- Ensure that ECtHR Decisions will be based on the actual content of the ECHR that States have agreed upon, not on fluid "living instrument" theories. A good way of achieving this would be to subject the Convention to the interpretive rules of the Vienna Convention.

riccardopavoni says

November 18, 2017

Dear Jakob,
the following can't be reforms, the following would mean destroying the ECtHR, or rather going back to square zero, in the 1950s... it would be more coherent to plead for the abolition of the ECtHR altogether, then...

– Find ways to select better judges for the ECtHR (preferable persons who are real judges, not professors without any professional background in the judiciary)!

– re-introduce the European Human Rights Commission as a filter mechanism, so as not to allow the Court to itself hand-pick the cases it will hear.
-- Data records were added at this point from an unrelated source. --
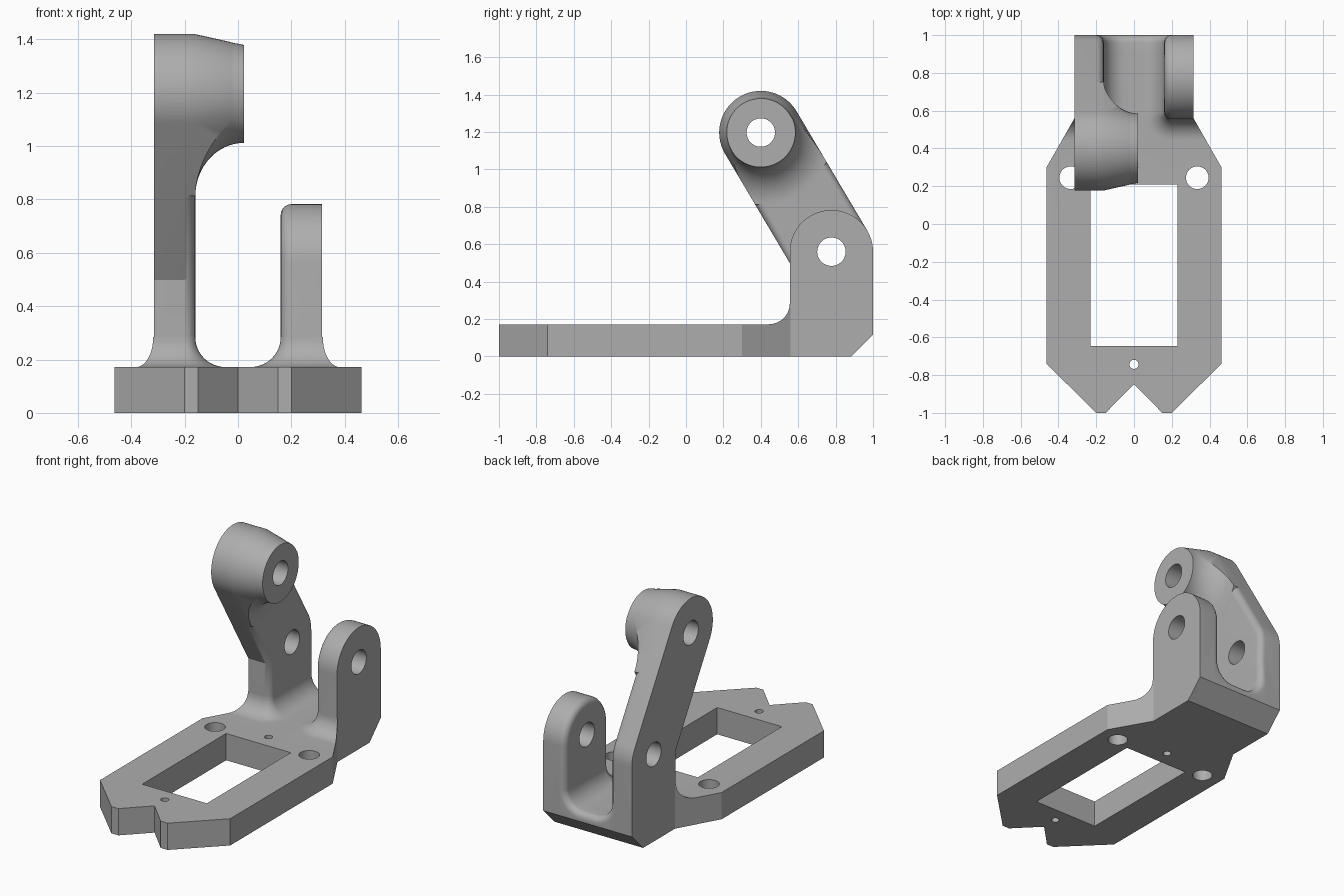
import bpy, bmesh
from math import sin, cos, pi, atan2, sqrt
from mathutils import Vector

if "Cube" in bpy.data.objects:
    bpy.data.objects.remove(bpy.data.objects["Cube"])

grey = bpy.data.materials.new("plain_grey")
grey.use_nodes = True
grey.diffuse_color = (0.42, 0.42, 0.42, 1)
grey.node_tree.nodes["Principled BSDF"].inputs["Base Color"].default_value = (0.42, 0.42, 0.42, 1)

TOP = 0.172                      # plate thickness
IN, OUT = 0.16, 0.315            # inner and outer faces of the ears
FRONT, R = 0.555, 0.2225         # ear front face and rounding radius
LOW, HIGH = Vector((0.7775, 0.56)), Vector((0.4, 1.197))   # pivot centres (y, z)
FIL, EDGE = 0.112, 0.04          # foot fillet and edge rounding
axis = HIGH - LOW
TILT = atan2(axis.y, axis.x) - pi / 2


def arc(c, r, a, b, n=32):
    return [(c[0] + r * cos(a + (b - a) * i / n), c[1] + r * sin(a + (b - a) * i / n))
            for i in range(n + 1)]


def loft(name, rings, round_cap=0):
    """Solid through equal rings of points; optionally round the last cap's rim."""
    bm = bmesh.new()
    loops = [[bm.verts.new(p) for p in ring] for ring in rings]
    for a, b in zip(loops, loops[1:]):
        for i in range(len(a)):
            j = (i + 1) % len(a)
            bm.faces.new((a[i], a[j], b[j], b[i]))
    bm.faces.new(loops[0])
    cap = bm.faces.new(loops[-1])
    bmesh.ops.recalc_face_normals(bm, faces=bm.faces)
    if round_cap:
        bmesh.ops.bevel(bm, geom=list(cap.edges), offset=round_cap, segments=6,
                        profile=0.5, affect='EDGES', clamp_overlap=False)
    mesh = bpy.data.meshes.new(name)
    bm.to_mesh(mesh)
    bm.free()
    mesh.materials.append(grey)
    ob = bpy.data.objects.new(name, mesh)
    bpy.context.collection.objects.link(ob)
    return ob


def along_x(profile, *xs):
    return [[(x, y, z) for y, z in profile] for x in xs]


def along_y(profile, *ys):
    return [[(x, y, z) for x, z in profile] for y in ys]


def along_z(profile, *zs):
    return [[(x, y, z) for x, y in profile] for z in zs]


def combine(ob, other, operation):
    mod = ob.modifiers.new(operation, 'BOOLEAN')
    mod.operation, mod.solver, mod.object = operation, 'EXACT', other
    bpy.context.view_layer.objects.active = ob
    bpy.ops.object.modifier_apply(modifier=mod.name)
    bpy.data.objects.remove(other)


# Base plate: half outline mirrored about x = 0
half = [(0.15, -1), (0.2, -1), (0.463, -0.74), (0.463, 0.3), (OUT, 0.56), (OUT, 1)]
outline = [(0, -0.848)] + half + [(-x, y) for x, y in reversed(half)]
bracket = loft("pivot_bracket", along_z(outline, 0, TOP))
bm = bmesh.new()
bm.from_mesh(bracket.data)
rim = [e for e in bm.edges if all(v.co.y > 0.99 and v.co.z > 0.1 for v in e.verts)]
bmesh.ops.bevel(bm, geom=rim, offset=EDGE, segments=6, profile=0.5, affect='EDGES')
bm.to_mesh(bracket.data)
bm.free()


# Flared foot where each ear meets the plate, trimmed to the plate outline
def foot(side):
    rings = []
    for i in range(-1, 13):
        a = max(i, 0) / 12 * pi / 2
        d = FIL * (1 - sin(a))
        z = 0.1 if i < 0 else TOP + FIL * (1 - cos(a))
        pts = arc((IN + EDGE, FRONT + EDGE), EDGE + d, 1.5 * pi, pi, 10)
        pts = [(0.6, FRONT - d)] + pts + [(IN - d, 0.9), (0.6, 0.9)]
        rings.append([(side * x, y, z) for x, y in pts])
    ob = loft("foot", rings)
    combine(ob, loft("trim", along_z(outline, 0.05, 0.5)), 'INTERSECT')
    return ob


# Trough between the ears, with a rounded rear rim
bend = arc((IN - FIL, TOP + FIL), FIL, 0, -pi / 2, 12)
right = [(0.25, 0.05), (0.25, 0.4), (IN, 0.4)] + bend
trough = loft("trough", along_y(right + [(-x, z) for x, z in reversed(right)], 0.75, 1), EDGE)

# Short ear with a round top
ear = [(1, 0.05)] + arc(LOW, R, 0, pi) + [(FRONT, 0.05)]
short_ear = loft("short_ear", along_x(ear, OUT, IN), EDGE)

# Tall arm leaning forward to the upper pivot
knee = LOW.y + (-R - cos(TILT) * (FRONT - LOW.x)) / sin(TILT)
arm = ([(1, 0.05)] + arc(LOW, R, 0, TILT, 8) + arc(HIGH, R, TILT, TILT + pi, 40)
       + [(FRONT, knee), (FRONT, 0.05)])
tall_arm = loft("tall_arm", along_x(arm, -OUT, -IN), EDGE)


# Tapered boss that flares into the arm
def hull(r):
    return arc(HIGH, r, TILT, TILT + pi, 40) + arc(LOW, R, TILT + pi, TILT + 2 * pi, 12)


END, TIP = 0.022, 0.182
boss = loft("boss", [[(x, y, z) for y, z in hull(r)]
                     for x, r in ((-0.25, R), (-IN, R), (END, TIP))])
flare = [(-0.28, 0.385)]
for i in range(17):
    a = i / 16 * pi / 2
    flare.append((END - (END + IN) * cos(a), 0.385 - 0.2 * sin(a)))
flare.append((0.06, 0.185))
lathe = loft("flare", [[(x, y, z) for y, z in arc(HIGH, r, 0, 2 * pi, 80)[:-1]]
                       for x, r in flare])
combine(boss, lathe, 'INTERSECT')

for part in (trough, foot(1), foot(-1), short_ear, tall_arm, boss):
    combine(bracket, part, 'UNION')

# Cut the window, screw holes, pivot holes and rear chamfer
window = [(-0.23, -0.645), (0.23, -0.645), (0.23, 0.208), (-0.23, 0.208)]
cutters = [loft("window_cut", along_z(window, -0.1, 0.3)),
           loft("chamfer_cut", along_x([(0.785, -0.1), (1.1, -0.1), (1.1, 0.215)], -0.5, 0.5))]
for x, y, r in ((-0.335, 0.245, 0.06), (0.335, 0.245, 0.06), (0, -0.743, 0.024), (0, 0.31, 0.024)):
    cutters.append(loft("screw_cut", along_z(arc((x, y), r, 0, 2 * pi, 40)[:-1], -0.1, 0.3)))
for centre in (LOW, HIGH):
    cutters.append(loft("pivot_cut", along_x(arc(centre, 0.076, 0, 2 * pi, 48)[:-1], -0.5, 0.5)))
for cutter in cutters:
    combine(bracket, cutter, 'DIFFERENCE')

bpy.ops.object.select_all(action='DESELECT')
bracket.select_set(True)
bpy.context.view_layer.objects.active = bracket
bpy.ops.object.shade_smooth_by_angle(angle=0.5)
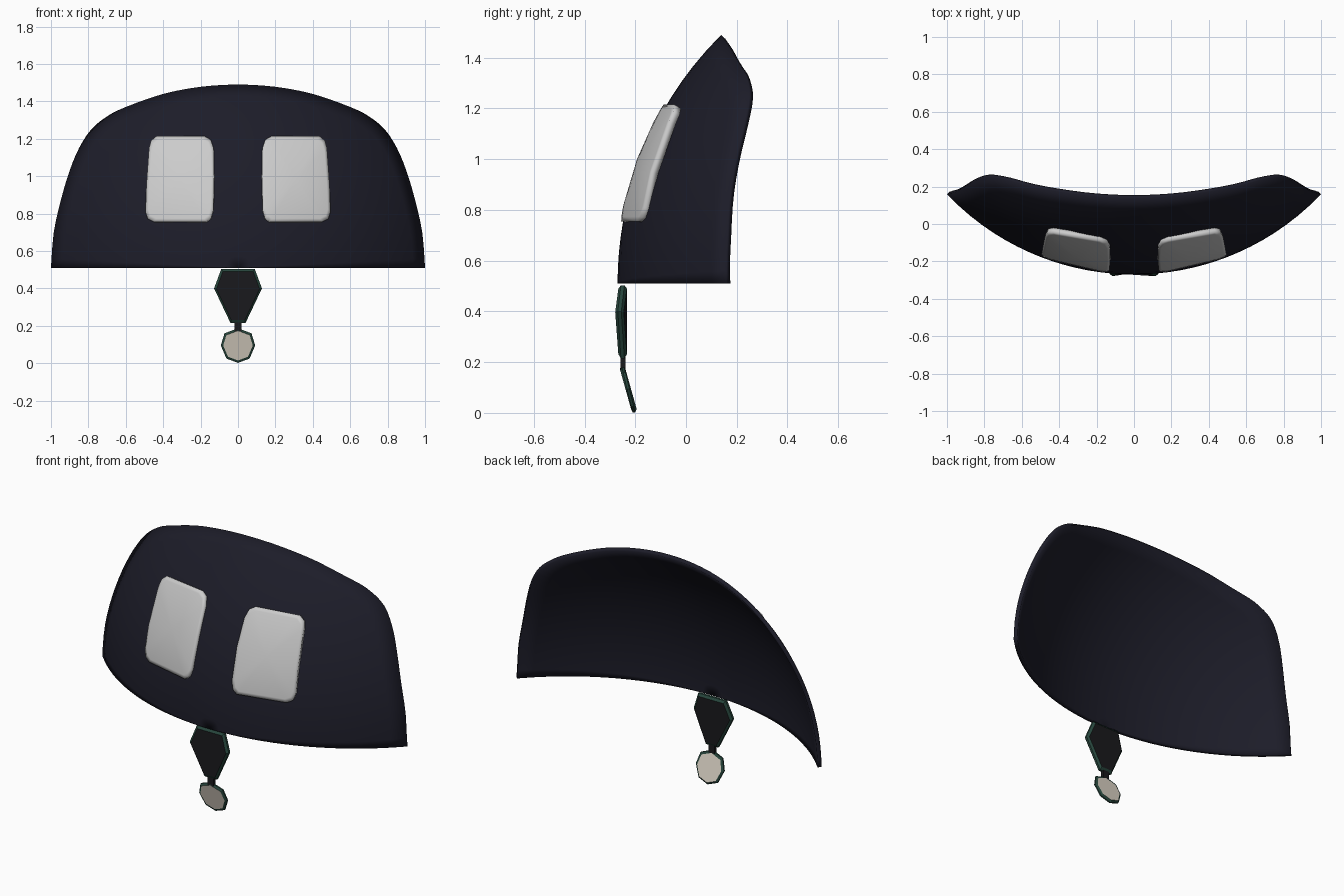
import bpy, bmesh, math

if "Cube" in bpy.data.objects:
    bpy.data.objects.remove(bpy.data.objects["Cube"])

def material(name, rgb):
    m = bpy.data.materials.new(name)
    m.diffuse_color = (*rgb, 1)
    m.use_nodes = True
    m.node_tree.nodes["Principled BSDF"].inputs["Base Color"].default_value = m.diffuse_color
    return m

NAVY = material("navy", (0.012, 0.012, 0.022))
BLACK = material("black", (0.010, 0.010, 0.012))
GREEN = material("dark_green", (0.02, 0.06, 0.045))
BEIGE = material("beige", (0.72, 0.66, 0.57))

def add_object(name, bm, mats=(), smooth=None):
    me = bpy.data.meshes.new(name)
    bm.to_mesh(me)
    bm.free()
    ob = bpy.data.objects.new(name, me)
    bpy.context.collection.objects.link(ob)
    for m in mats:
        me.materials.append(m)
    if smooth:
        bpy.ops.object.select_all(action='DESELECT')
        bpy.context.view_layer.objects.active = ob
        ob.select_set(True)
        bpy.ops.object.shade_smooth_by_angle(angle=math.radians(smooth))
    return ob

def sphere_y(x, z):
    return 1.11 - math.sqrt(1.904 - x * x - (z - 0.51) ** 2)

def curved_sheet(name, outline, centre, surface, thickness, closed, mats=(), rings=12):
    """Concentric rings of an outline laid on a surface, then thickened inward."""
    bm = bmesh.new()
    cx, cz = centre
    def vert(x, z):
        return bm.verts.new((x, surface(x, z), z))
    mid = vert(cx, cz)
    grid = [[vert(cx + (x - cx) * r / rings, cz + (z - cz) * r / rings) for x, z in outline]
            for r in range(1, rings + 1)]
    n = len(outline)
    for i in range(n if closed else n - 1):
        j = (i + 1) % n
        bm.faces.new((mid, grid[0][i], grid[0][j]))
        for a, b in zip(grid, grid[1:]):
            bm.faces.new((a[i], b[i], b[j], a[j]))
    ob = add_object(name, bm, mats, 35)
    mod = ob.modifiers.new("thickness", 'SOLIDIFY')
    mod.thickness = thickness
    mod.offset = -1
    return ob

def catmull(pts, steps=3):
    out = []
    for k in range(len(pts) - 1):
        p = [pts[max(k - 1, 0)], pts[k], pts[k + 1], pts[min(k + 2, len(pts) - 1)]]
        for s in range(steps):
            t = s / steps
            out.append(tuple(0.5 * (2 * b + (c - a) * t + (2 * a - 5 * b + 4 * c - d) * t * t
                                    + (3 * b - a - 3 * c + d) * t ** 3) for a, b, c, d in zip(*p)))
    return out + [pts[-1]]

# Main dome-shaped shell
half = [(1, .51), (.985, .70), (.945, .88), (.90, 1.03), (.85, 1.15), (.785, 1.25),
        (.70, 1.32), (.60, 1.37), (.40, 1.44), (.20, 1.478), (0, 1.49)]
shell_outline = catmull(half + [(-x, z) for x, z in half[-2::-1]])
curved_sheet("shell", shell_outline, (0, 0.51), sphere_y, 0.022, False, [NAVY], 16)

# Pair of raised light panels
def panel_y(x, z):
    return sphere_y(x, z) - 0.018 - 0.035 * (z - .75) / .46 * (abs(x) - .1) / .35

panel = [(.17, .755), (.45, .755), (.483, .772), (.495, .81), (.49, .95), (.476, 1.15), (.465, 1.19),
         (.435, 1.215), (.18, 1.215), (.145, 1.195), (.13, 1.15), (.127, 1.0), (.132, .82), (.145, .775)]
for side, label in ((1, "right"), (-1, "left")):
    pts = [(side * x, z) for x, z in panel][::side]
    curved_sheet(label + "_panel", pts, (side * .31, .985), panel_y, 0.03, True)

# Pendant plates: bevelled rim with an inset face on both sides
def plate(name, half_pts, depth, thick, face_mat, inset):
    pts = half_pts + [(-x, z) for x, z in half_pts[::-1] if x > 0]
    cz = sum(z for _, z in pts) / len(pts)
    bm = bmesh.new()
    rings = [[bm.verts.new((x * s, depth(z) + d * thick, cz + (z - cz) * s)) for x, z in pts]
             for s, d in ((inset, -.5), (1, -.2), (1, .2), (inset, .5))]
    n = len(pts)
    for a, b in zip(rings, rings[1:]):
        for i in range(n):
            bm.faces.new((a[i], a[(i + 1) % n], b[(i + 1) % n], b[i]))
    for ring in (rings[0], rings[-1]):
        bm.faces.new(ring).material_index = 1
    bmesh.ops.recalc_face_normals(bm, faces=bm.faces)
    add_object(name, bm, [GREEN, face_mat])

plate("pendant_upper", [(.04, .215), (.128, .40), (.09, .503)],
      lambda z: -.262 + (.012 * (z - .4) / .1 if z > .4 else .012 * (.4 - z) / .18), .034, BLACK, .90)
plate("pendant_lower", [(0, .002), (.062, .025), (.092, .095), (.072, .16), (0, .187)],
      lambda z: -.205 - .045 * z / .187, .022, BEIGE, .86)

# Small link between the two plates
bm = bmesh.new()
bmesh.ops.create_cube(bm, size=1)
for v in bm.verts:
    v.co = (v.co.x * .04, v.co.y * .02 - .249, v.co.z * .06 + .20)
add_object("pendant_link", bm, [BLACK])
In essence, the 11th Protocol should be re-considered – its effects have been nefarious.

– Ensure that ECtHR Decisions will be based on the actual content of the ECHR that States have agreed upon, not on fluid “living instrument” theories. A good way of achieving this would be to subject the Convention to the interpretive rules of the Vienna Convention.

Jakob Cornides says

November 19, 2017

Dear Riccardo,

I find your contribution quite strange:

- my proposal to "find ways to select better judges" should as such be quite uncontroversial. How would finding better judges "destroy the ECtHR"? Is it a court that can only work with bad judges? And how would that proposal "lead back to the 1950s? Do you think the judges were better then than they were now? If so, would it not be a good idea to return to the quality level that was reached then?

- Do you really mean to say that "ensuring that ECtHR Decisions will be based on the actual content of the ECHR", or subjecting the ECHR to the interpretive rules of the Vienna Convention" would destroy the Court? How so? Is it not normal for a law court to base its decisions on the law, and abnormal to issue decisions that have no sound legal basis?

Your assumptions regarding the functions of law courts must be quite unusual, and in fact your contribution seems to unwittingly prove my point.... there really is need for reform.